Low-Skill Employees Still Suffering Difficult Labor Market
High School dropouts face exceptionally high unemployment rate
Publication Date: December 2004
Topics: Minimum Wage
Washington – Today’s recent jobs report finds weaker than expected numbers for the nation as a whole. The report is disturbing, particularly considering the crisis in unemployment facing low-skill employees the Employment Policies Institute noted today. Groups such as teenagers, high-school dropouts, and minorities continue to face crippling unemployment rates.
In November, the national unemployment rate fell to 5.4%. High school dropouts, however, faced an unemployment rate of 8.0%. This rate is 65% higher than those with a high school degree and 220% higher than employees with a college education. These facts make it clear that those with the least education and skills are finding it significantly more difficult to find employment throughout the economy.
Teenagers, another group of employees with few skills, are bearing the brunt of our nation’s unemployment rate. In November, teen unemployment was 16.6%, with African-American teen unemployment at 32.6%—over 500% higher than the national rate.
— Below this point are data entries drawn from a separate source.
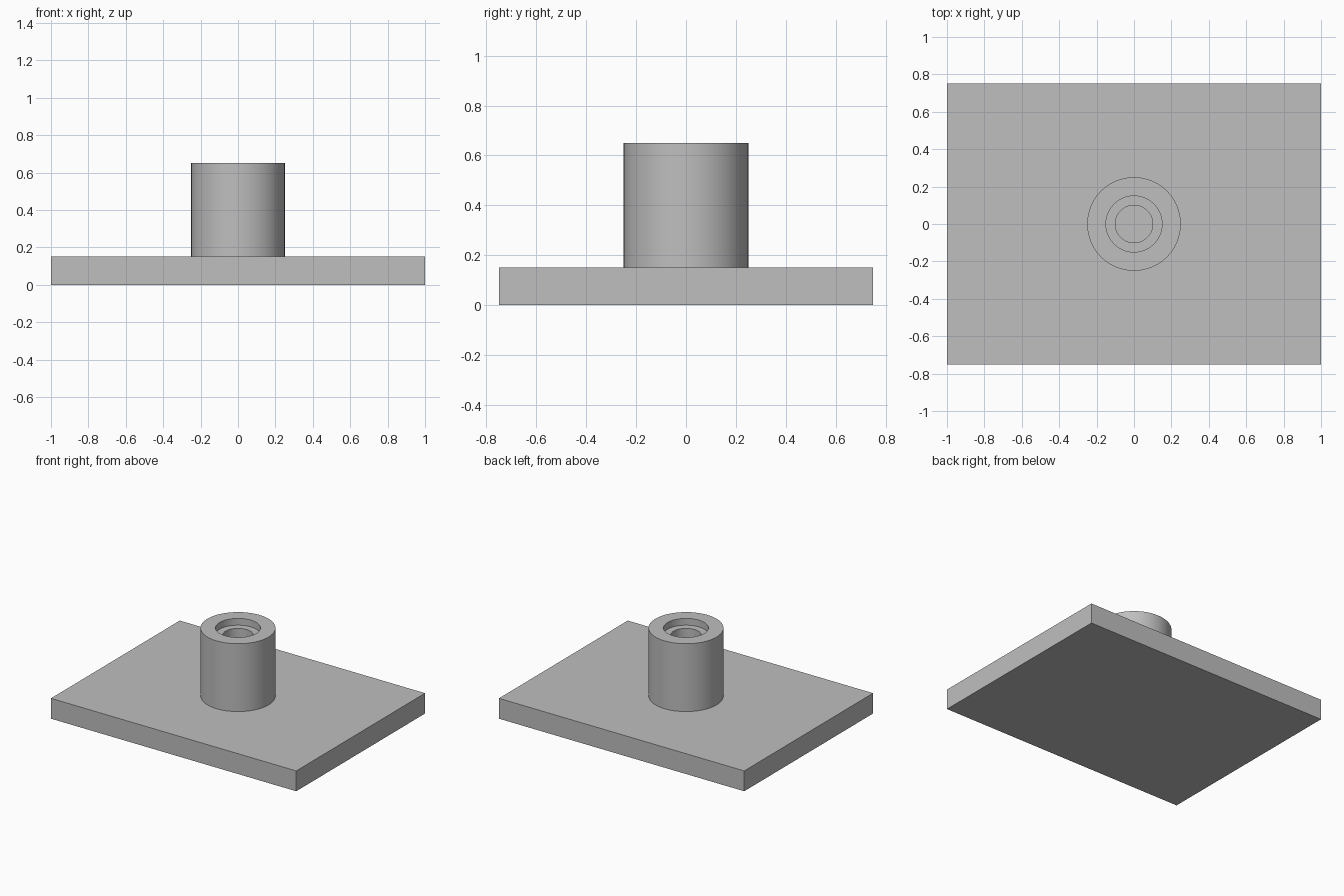
import bpy, bmesh, math

if "Cube" in bpy.data.objects:
    bpy.data.objects.remove(bpy.data.objects["Cube"])

SEGMENTS = 96
PLATE_TOP, BOSS_TOP = 0.15, 0.65

grey = bpy.data.materials.new("plain grey")
grey.diffuse_color = (0.52, 0.52, 0.52, 1)
grey.use_nodes = True
grey.node_tree.nodes["Principled BSDF"].inputs["Base Color"].default_value = grey.diffuse_color


def add_object(name, bm):
    bmesh.ops.recalc_face_normals(bm, faces=bm.faces)
    mesh = bpy.data.meshes.new(name)
    bm.to_mesh(mesh)
    bm.free()
    mesh.materials.append(grey)
    obj = bpy.data.objects.new(name, mesh)
    bpy.context.collection.objects.link(obj)
    return obj


# Base plate
bm = bmesh.new()
bmesh.ops.create_cube(bm, size=1)
bmesh.ops.scale(bm, vec=(2.0, 1.5, PLATE_TOP), verts=bm.verts)
bmesh.ops.translate(bm, vec=(0, 0, PLATE_TOP / 2), verts=bm.verts)
add_object("base_plate", bm)

# Round boss with a stepped bore, closed at the bottom by the plate
profile = [(0.25, PLATE_TOP), (0.25, BOSS_TOP), (0.15, BOSS_TOP),
           (0.15, BOSS_TOP - 0.05), (0.10, BOSS_TOP - 0.05), (0.10, PLATE_TOP)]
bm = bmesh.new()
rings = []
for r, z in profile:
    angles = [2 * math.pi * i / SEGMENTS for i in range(SEGMENTS)]
    rings.append([bm.verts.new((r * math.cos(a), r * math.sin(a), z)) for a in angles])
for low, high in zip(rings, rings[1:]):
    for i in range(SEGMENTS):
        j = (i + 1) % SEGMENTS
        bm.faces.new((low[i], low[j], high[j], high[i]))
boss = add_object("boss", bm)

# Smooth walls, sharp rims
bpy.context.view_layer.objects.active = boss
boss.select_set(True)
bpy.ops.object.shade_smooth_by_angle(angle=math.radians(30))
The most recent employment numbers make it clear that skill level remains one of the most accurate predictors of success in the labor market. Individuals with little employment experience or education have employment rates that are demonstrably higher than their counterparts. Research shows, however, that these low-skill individuals receive significant wage increases once they are able to cross the gateway into the labor force. Economists at the University of Miami-Ohio and Florida State University found that 65% of these entry-level employees receive raises within the first 1-12 months of employment.
“These recent jobs numbers shed a bright light on the importance of skills and work experience in our economy. Applicants with low-skill levels and little experience are being shut out of the labor force,” said Craig Garthwaite, director of research for the Employment Policies Institute. “This fact is all the more important as policymakers in Washington, DC and states across the country are considering minimum wage increases that would make it that much more difficult for these vulnerable employees to cross the gateway into successful employment.”
Gatewayjobs.com, a website focusing on the crisis in entry-level employment, provides regularly updated statistics detailing the employment market for entry-level employees and vital information about a host of government assistance programs designed to promote employment and economic success.